With pictures removed, output every record below exactly as written.

Records from a dataset
┄┄┄┄┄┄

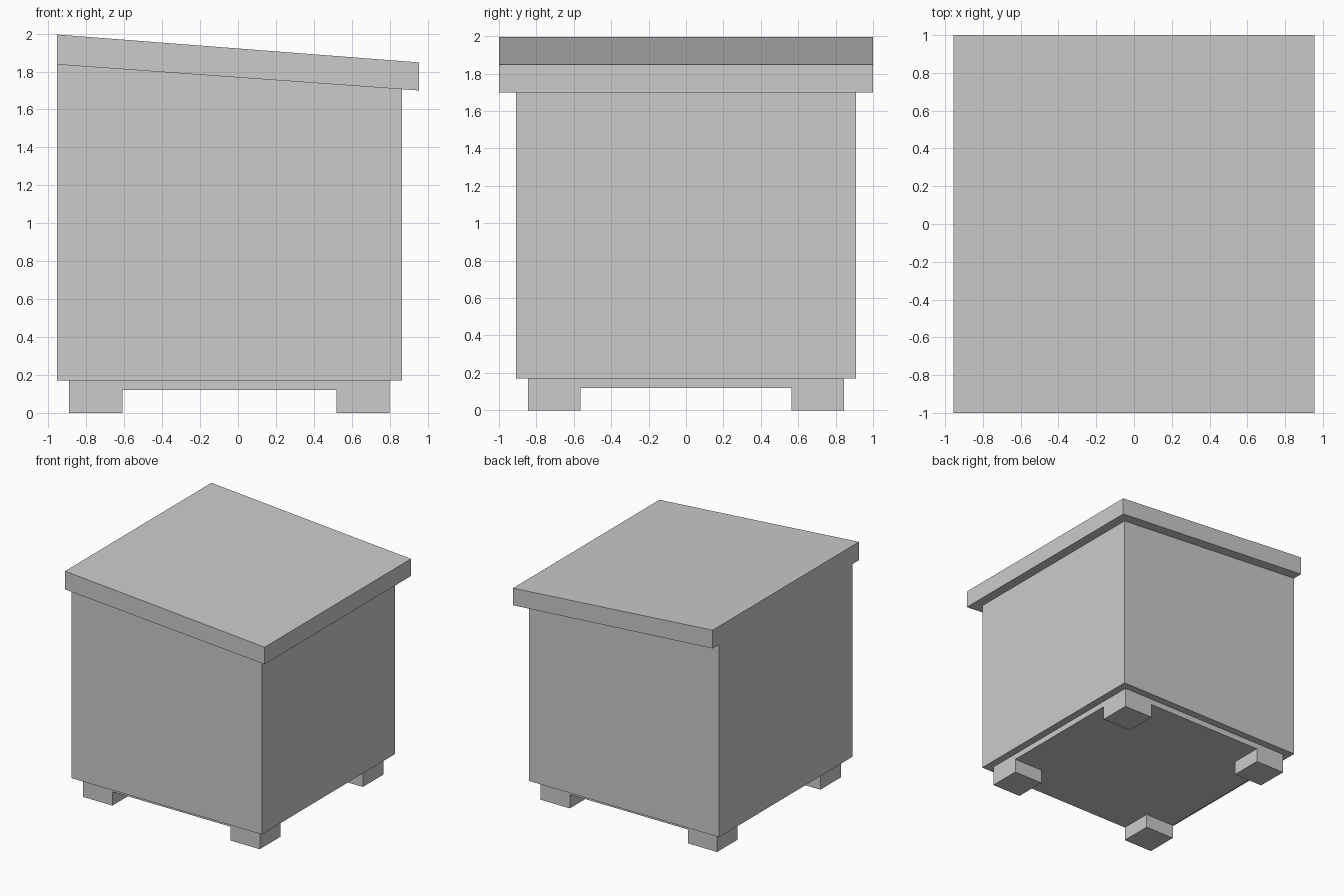
import bpy

if "Cube" in bpy.data.objects:
    bpy.data.objects.remove(bpy.data.objects["Cube"])


def prism(name, profile, y0, y1):
    """Extrude an x-z profile from y0 to y1."""
    n = len(profile)
    verts = [(x, y0, z) for x, z in profile] + [(x, y1, z) for x, z in profile]
    faces = [tuple(range(n)), tuple(range(2 * n - 1, n - 1, -1))]
    faces += [(i, i + n, (i + 1) % n + n, (i + 1) % n) for i in range(n)]
    mesh = bpy.data.meshes.new(name)
    mesh.from_pydata(verts, [], faces)
    obj = bpy.data.objects.new(name, mesh)
    bpy.context.collection.objects.link(obj)
    return obj


def box(name, x0, x1, y0, y1, z0, z1):
    return prism(name, [(x0, z0), (x1, z0), (x1, z1), (x0, z1)], y0, y1)


# sloped lid, flush with the body at x = -0.955 and overhanging elsewhere
prism("lid", [(-0.955, 1.837), (0.955, 1.70), (0.955, 1.848), (-0.955, 1.995)], -1.0, 1.0)

# main body with sloped top
prism("body", [(-0.955, 0.17), (0.865, 0.17), (0.865, 1.7065), (-0.955, 1.837)], -0.91, 0.91)

# recessed plinth
box("plinth", -0.89, 0.80, -0.845, 0.845, 0.12, 0.17)

# four square feet
for side, x in (("left", -0.89), ("right", 0.52)):
    for end, y in (("front", -0.845), ("back", 0.565)):
        box(f"{end}_{side}_foot", x, x + 0.28, y, y + 0.28, 0.0, 0.12)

┄┄┄┄┄┄

* **The answer**:
import bpy

if "Cube" in bpy.data.objects:
    bpy.data.objects.remove(bpy.data.objects["Cube"])


def prism(name, profile, y0, y1):
    """Extrude an x-z profile from y0 to y1."""
    n = len(profile)
    verts = [(x, y0, z) for x, z in profile] + [(x, y1, z) for x, z in profile]
    faces = [tuple(range(n)), tuple(range(2 * n - 1, n - 1, -1))]
    faces += [(i, i + n, (i + 1) % n + n, (i + 1) % n) for i in range(n)]
    mesh = bpy.data.meshes.new(name)
    mesh.from_pydata(verts, [], faces)
    obj = bpy.data.objects.new(name, mesh)
    bpy.context.collection.objects.link(obj)
    return obj


def box(name, x0, x1, y0, y1, z0, z1):
    return prism(name, [(x0, z0), (x1, z0), (x1, z1), (x0, z1)], y0, y1)


# sloped lid, flush with the body at x = -0.955 and overhanging elsewhere
prism("lid", [(-0.955, 1.837), (0.955, 1.70), (0.955, 1.848), (-0.955, 1.995)], -1.0, 1.0)

# main body with sloped top
prism("body", [(-0.955, 0.17), (0.865, 0.17), (0.865, 1.7065), (-0.955, 1.837)], -0.91, 0.91)

# recessed plinth
box("plinth", -0.89, 0.80, -0.845, 0.845, 0.12, 0.17)

# four square feet
for side, x in (("left", -0.89), ("right", 0.52)):
    for end, y in (("front", -0.845), ("back", 0.565)):
        box(f"{end}_{side}_foot", x, x + 0.28, y, y + 0.28, 0.0, 0.12)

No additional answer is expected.